As a diehard football and Patriots fan, I watch as many games as humanly possible from September until February. Usually, the best game of the week is reserved for Sunday Night Football on NBC and traditionally the Patriots have hogged the spotlight there. The broadcast team of Al Michaels and Chris Collinsworth does a great job of presenting the game and the elements that go into it. One thing that I have noticed more and more often over the past couple of seasons are the “Next Gen Stats powered by AWS” features. The broadcast team will display highlights such as how far a player travels, their maximum speed or the likelihood a quarterback completes a pass. I often find myself saying, “how can they possibly get this data and analyze it?”. To learn more, I decided to dig into how Next Gen Stats started, how they work and how they benefit not just the fans but the actual teams as well.
How it works
Starting in 2013, the NFL sought out ways to obtain more data from on-the-field play. The best way to do it was to place data trackers on the things that actually moved during the game: the players, balls and referees. They partnered with a company called Zebra Technologies to first install RFID chips into the shoulder pads of players in 2014. The NFL was able to share the statistics they complied during the games on the broadcasts in 2015, which greatly enhanced the experience for the fans at home.
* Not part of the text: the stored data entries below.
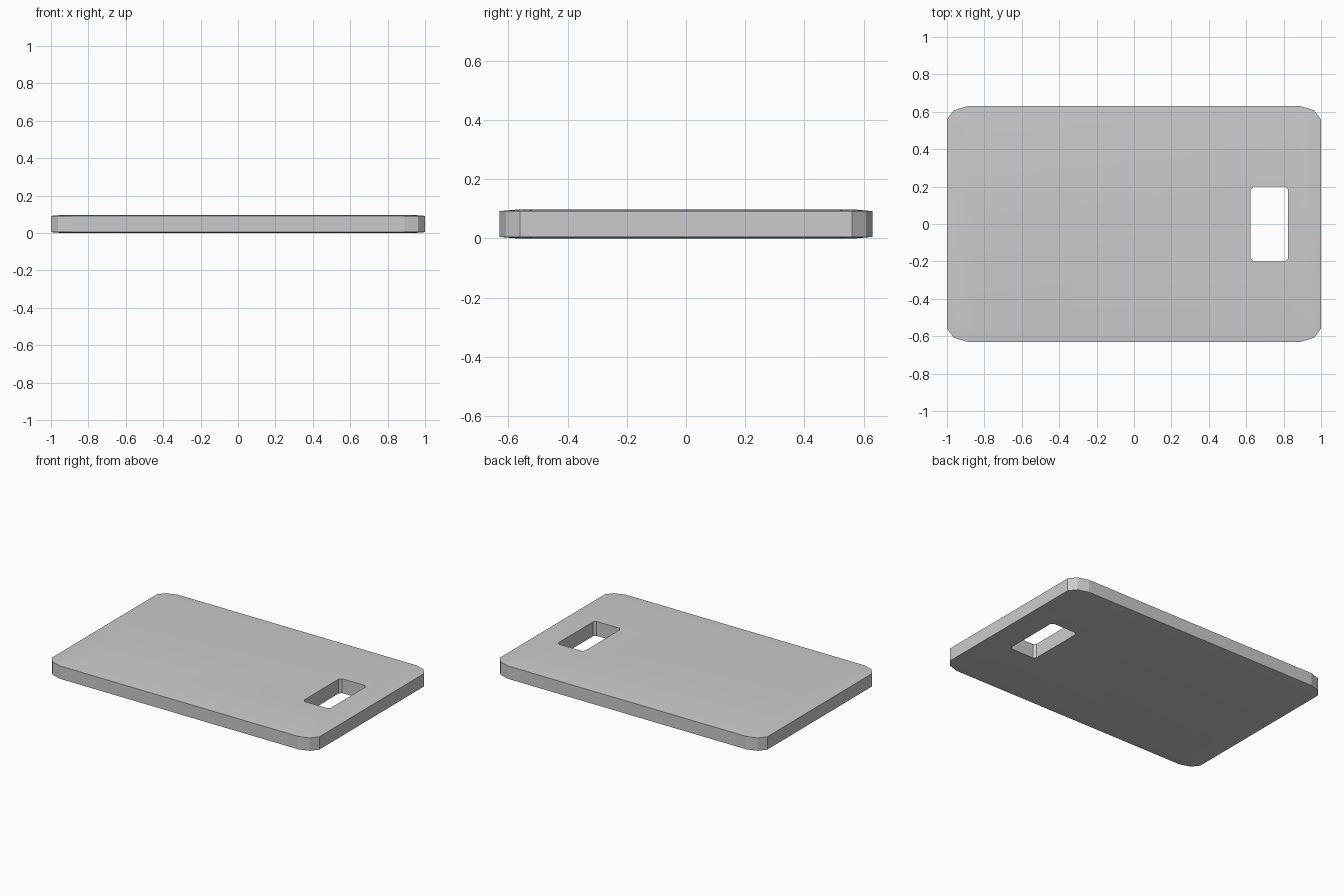
import bpy, bmesh

if "Cube" in bpy.data.objects:
    bpy.data.objects.remove(bpy.data.objects["Cube"])


def mirrored_outline(corner, cx=0.0):
    """Closed loop from one corner's points, mirrored into four quadrants."""
    pts = []
    for sx, sy in ((1, 1), (-1, 1), (-1, -1), (1, -1)):
        run = corner if sx * sy > 0 else corner[::-1]
        pts += [(cx + sx * x, sy * y) for x, y in run]
    return pts


def ring(bm, pts, z):
    verts = [bm.verts.new((x, y, z)) for x, y in pts]
    edges = [bm.edges.new((verts[i - 1], verts[i])) for i in range(len(verts))]
    return verts, edges


def bridge(bm, a, b):
    for i in range(len(a)):
        bm.faces.new((a[i - 1], a[i], b[i], b[i - 1]))


H = 0.097
rim = mirrored_outline([(1.0, 0.56), (0.962, 0.608), (0.89, 0.63)])
inner = [(x * 0.94, y * 0.91) for x, y in rim]
slot = mirrored_outline([(0.1, 0.185), (0.085, 0.201)], 0.724)

bm = bmesh.new()
# Board side wall with a very shallow slope at the top and bottom rims
levels = [(inner, 0.0), (rim, 0.005), (rim, H - 0.005), (inner, H)]
rings = [ring(bm, pts, z) for pts, z in levels]
for lower, upper in zip(rings, rings[1:]):
    bridge(bm, lower[0], upper[0])

# Handle slot through the board
slot_low, slot_top = ring(bm, slot, 0.0), ring(bm, slot, H)
bridge(bm, slot_top[0], slot_low[0])

# Flat top and underside around the slot
for outer, hole in ((rings[0], slot_low), (rings[-1], slot_top)):
    bmesh.ops.triangle_fill(bm, edges=outer[1] + hole[1], use_beauty=True)
bmesh.ops.recalc_face_normals(bm, faces=bm.faces)
bmesh.ops.dissolve_limit(bm, angle_limit=0.01, verts=bm.verts, edges=bm.edges)

mesh = bpy.data.meshes.new("cutting_board")
bm.to_mesh(mesh)
bm.free()
board = bpy.data.objects.new("cutting_board", mesh)
bpy.context.collection.objects.link(board)
bpy.context.view_layer.objects.active = board
board.select_set(True)
bpy.ops.object.shade_smooth_by_angle(angle=0.26)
Fans could get a statistical measurement and representation of what made their favorite players so great.
By 2016, the NFL pushed along its efforts and tagged chips in the footballs used in the preseason and Thursday Night Football games. A year later, the NFL decided that the data was so useful that the chips must be placed in every football used in every game. The NFL also placed RFID tags in the pylons, chains and on the referees to get as much data as available. To capture the data, each stadium has 20-30 ultra-wide band receivers and there three operators at each game to ensure they are working correctly. The end result is more than 200 data points created on each play that can be analyzed by the broadcasts, fans and teams.
Impact on the game
With all this data available, the question becomes how do teams use it to their own benefit? The Philadelphia Eagles created the first known analytics department in the mid 1990’s. At that time the front office, which decides which players will be on the team, were the primary users of the analytics. Data was viewed as something that could enhance the work that the scouting team would normally perform. The New Orleans Saints were the first team to individually use player tracking to their own benefit in order to understand trends in gameplay. That Saints team eventually went on to win the Super Bowl. In a copy-cat league like the NFL, this led other teams to start their own research on how they can get an edge through analytics.
When data analytics first made its way into the NFL, the teams that adopted it were reluctant to share their knowledge. The NFL leveled the playing field in 2018 when every club received the entire leagues Next Gen Stats. This provided teams the ability to judge the strengths and weaknesses of opposing players in a much more complete way than before. Teams can dive into the statistical breakdown of how specific players block, run routes, drop into coverage and tackle ballcarriers. All of this was previously done by scouts and coaches who had to make subjective observations and report their findings. These advanced analytics provide definitive numbers that can be used for easier decision making on how to attack other teams.
In the future, teams could conceivably use all of the data they built up for immediate predictive capabilities during the game itself. It’s not hard to imagine that a team could use rapid analytics to read a defense or offense based on personnel on the field and make a prediction on the exact play the opponent will run. If it ever gets to that point, it will be interesting to see how the NFL views that in terms of competitive gameplay and whether it is legal.
Is it worth it?
The question that I find myself coming back to in all of this is whether the data analytics capabilities are making the game better. It is clear that there have been teams that have had success and were driven by analytics. The 2017 Philadelphia Eagles, which went on to win the Super Bowl, used analytics to drive their decisions on to “go for it” on fourth-down plays when many other teams would either kick a field goal or punt it away. The Baltimore Ravens and San Francisco 49ers are two of the teams most heavily linked to data analytics and were the top seeds for the playoffs in the 2019 season. However, the Ravens ended up losing the Tennessee Titans; a team that bucked current analytics trends and ran the ball heavily instead of passing it.
As a fan, I want my team to be using analytics to help bolster their chances of winning. However, I do not want them to solely use it to make decisions and judgements. In sports there has to be a place for making human decisions based on the current moment. Analytics can only go so far because there are several other variables that impact the game. How do you statistically measure the momentum your team or the opponent has at the time and factor that into data models? Additionally, how do you measure the experience that a coach or player has and its impact? It sounds impossible to me based on my experience playing the game and from listening to others who have played professionally. An over-dependence on either data analytics or “gut feeling” will leave the team in a weaker position. A balance between the two should be taken to put players in the best position to succeed and make evaluations of opponents.